In 2006, the rental industry is more aware than ever of the strength of the growing insurance replacement and local marketplace. For the first time, the local rental segment is outperforming the airport segment. According to Auto Rental News’ 2004 industry statistics, the local market had $9.5 billion of a $17.6 billion total rental market. The market grew to $18.91 billion in 2005, and while airport revenue growth is slow, the local market continues to expand.
Official statistics peg local market growth at 5% to 10% per year, but some industry sources claim that the insurance replacement end of the business has been growing at an average of 15% per year over the last 10 years. This market growth, along with the emergence of new players in the marketplace and new technology demands and developments, has characterized the rental industry’s history for the past 20 years.

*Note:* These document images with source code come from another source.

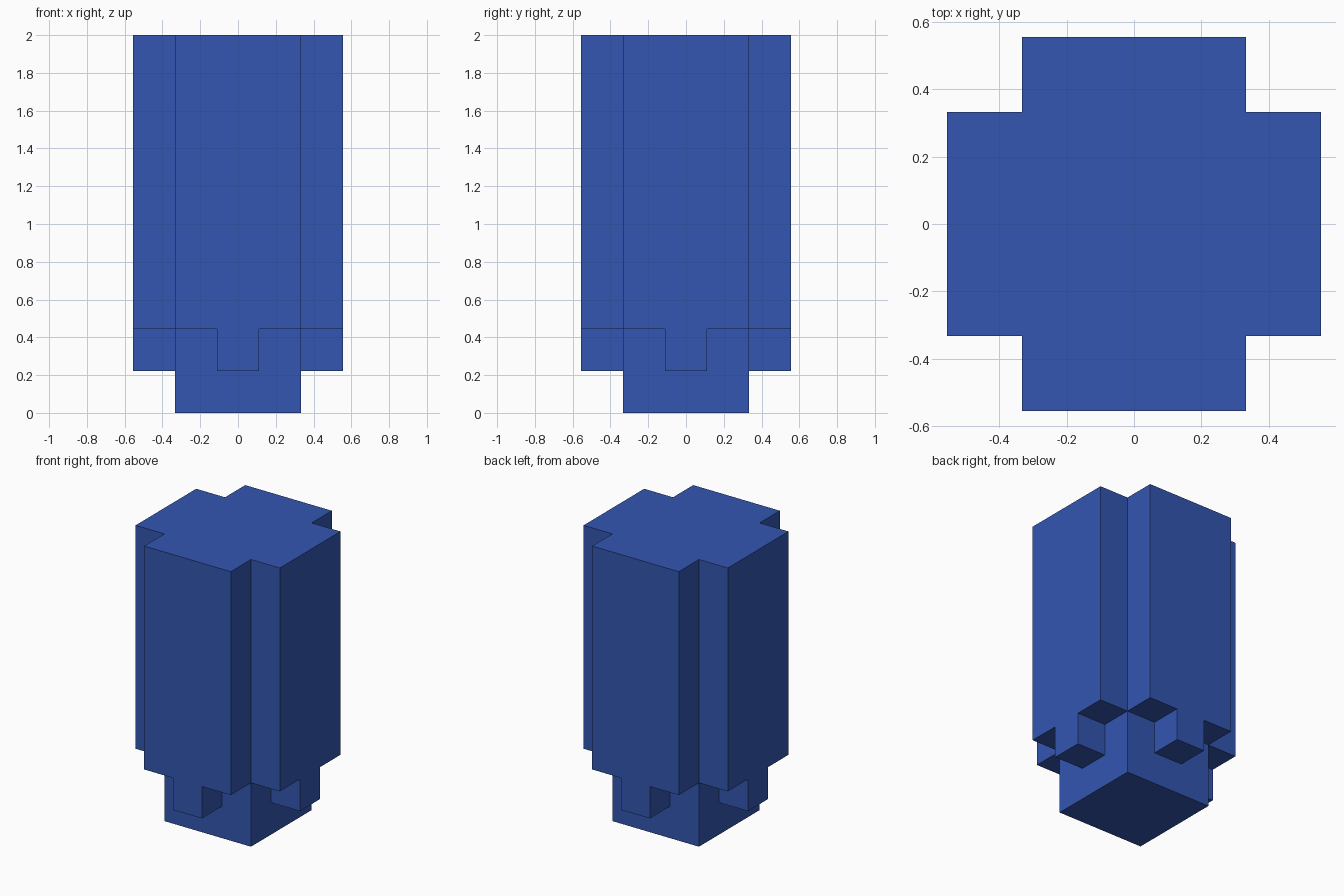
import bpy
import bmesh
from math import radians
from mathutils import Vector

cube = bpy.data.objects.get("Cube")
if cube:
    bpy.data.objects.remove(cube, do_unlink=True)

UNIT = 2 / 9  # edge of one block

blue = bpy.data.materials.new("blue")
blue.use_nodes = True
colour = (0.033, 0.093, 0.44, 1)
blue.diffuse_color = colour
blue.node_tree.nodes["Principled BSDF"].inputs["Base Color"].default_value = colour


def blocks(xs, ys, zs):
    return {(x, y, z) for x in xs for y in ys for z in zs}


wide, middle, outer = range(-1, 2), [0], [-2, 2]
tall = range(2, 9)

# Parts, in block steps
core = blocks(wide, wide, range(9))
side_panels = blocks(outer, wide, tall) | blocks(wide, outer, tall)
lower_tabs = blocks(outer, middle, [1]) | blocks(middle, outer, [1])


def skin(name, cells):
    """Cover the outside of a set of blocks with one closed surface."""
    bm = bmesh.new()
    corners = {}

    def corner(p):
        key = tuple(round(2 * c) for c in p)
        if key not in corners:
            corners[key] = bm.verts.new(p * UNIT)
        return corners[key]

    for cell in cells:
        centre = Vector(cell) + Vector((0, 0, 0.5))
        for axis in range(3):
            for sign in (-1, 1):
                n = Vector((0, 0, 0))
                n[axis] = sign
                if tuple(int(c + d) for c, d in zip(cell, n)) in cells:
                    continue
                u = Vector((n.y, n.z, n.x))
                v = n.cross(u)
                bm.faces.new([corner(centre + (n + a * u + b * v) / 2)
                              for a, b in ((-1, -1), (1, -1), (1, 1), (-1, 1))])
    # Merge block faces into clean flat panels
    bmesh.ops.dissolve_limit(bm, angle_limit=radians(1), verts=bm.verts[:], edges=bm.edges[:])
    mesh = bpy.data.meshes.new(name)
    bm.to_mesh(mesh)
    bm.free()
    mesh.materials.append(blue)
    obj = bpy.data.objects.new(name, mesh)
    bpy.context.collection.objects.link(obj)
    return obj


skin("block_pillar", core | side_panels | lower_tabs)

In the 1980s and 1990s, local rentals were a much smaller business, and the landscape was dotted with names like Agency Rent-a-Car, Snappy Rent a Car, Ugly Duckling, Spirit Rent a Car, Super Star Rent a Car and Premier Car Rental, among others. Locally, there were just one or two rental companies with little competition for business. By the end of the ’80s, Enterprise Rent-A-Car had 500 locations and 50,000 vehicles, not one of which was on-airport. Hertz, typically an airport presence, began focusing on their Local Edition stores in the ’90s.
During the ’90s, however, insurance replacement began to grow exponentially, and larger players such as Enterprise and Hertz Local Edition began to expand aggressively. In 1991, the local market produced just $2.52 billion in revenue. Since then, local rental’s $7 billion growth spurt has been largely responsible for the growth of the rental industry, an encouraging statistic for those rental operators who do not want to be dependent on the health of the travel industry.
Today, Hertz has more than 1,300 locations serving the local market with a goal of opening at least 300 new locations each year. Enterprise currently has 6,500 offices and over half a million vehicles in service. Enterprise focuses on the local market—generating about 90% of its business there—but Hertz, as well as independent and franchise rental operations still have an excellent opportunity to their participation in the local rental market.
Understanding the source of growth is essential to strategic success in the insurance replacement industry. An increase in local rentals can be attributed to the same consumer mentality that has put a cell phone in everyone’s pocket: convenience. In 2006, Americans are used to getting what they want when they want it. With the wealth of information available, they have also become smarter consumers, aware of what benefits their insurance policies offer.
When a person gets into an accident, they no longer rearrange their schedules to accommodate their car being in the shop for a week. Instead, consumers rely on insurance to provide them with a vehicle. Thanks to the average American’s rapidly rising expectations for service and convenience, insurance replacement continues to be a booming market.
TSD has experience outfitting thousands of rental operators at the independent, franchise, and corporate level with management and reservation technology. And those who are successful in the insurance replacement business have a few things in common: they build relationships, they are consistent in their customer follow-up and they demonstrate a great amount of perseverance and persistence. It is possible to be successful without a national call center and a million-dollar advertising campaign, but what is the trophy for duking it out with the big names on a daily basis?
How about a higher utilization rate and maximized revenue per car? While rates are sometimes lower for insurance replacement rentals, the higher number of rental days per contract allows rental operators to make a smaller fleet investment while still selling the same number of days, resulting in an average of 15% higher revenue per unit.
The insurance replacement and local rental segment also provides greater stability than the airport market, which rises and falls with the travel industry and national security issues. Growth is steady, and the local and insurance replacement market is forecasted to expand due to the growing car rental replacement rider coverage and consumer demand for convenience, according to industry experts. While people choose to travel based on unpredictable variables, when an accident happens many people must rent a car.
Secret of Success?
If the landscape still looks impossible for a small fish in a big pond, consider the story of Subway, the number one fast food franchise in the U.S. (by number of locations). Subway opened its first storefront in 1965, the same year that McDonald’s went public. They did not even consider franchising for another eight years, by which time McDonald’s was a household name. Despite their late start and typically higher prices, Subway overtook McDonald’s as the fast food chain with the most sites in North America in 2002.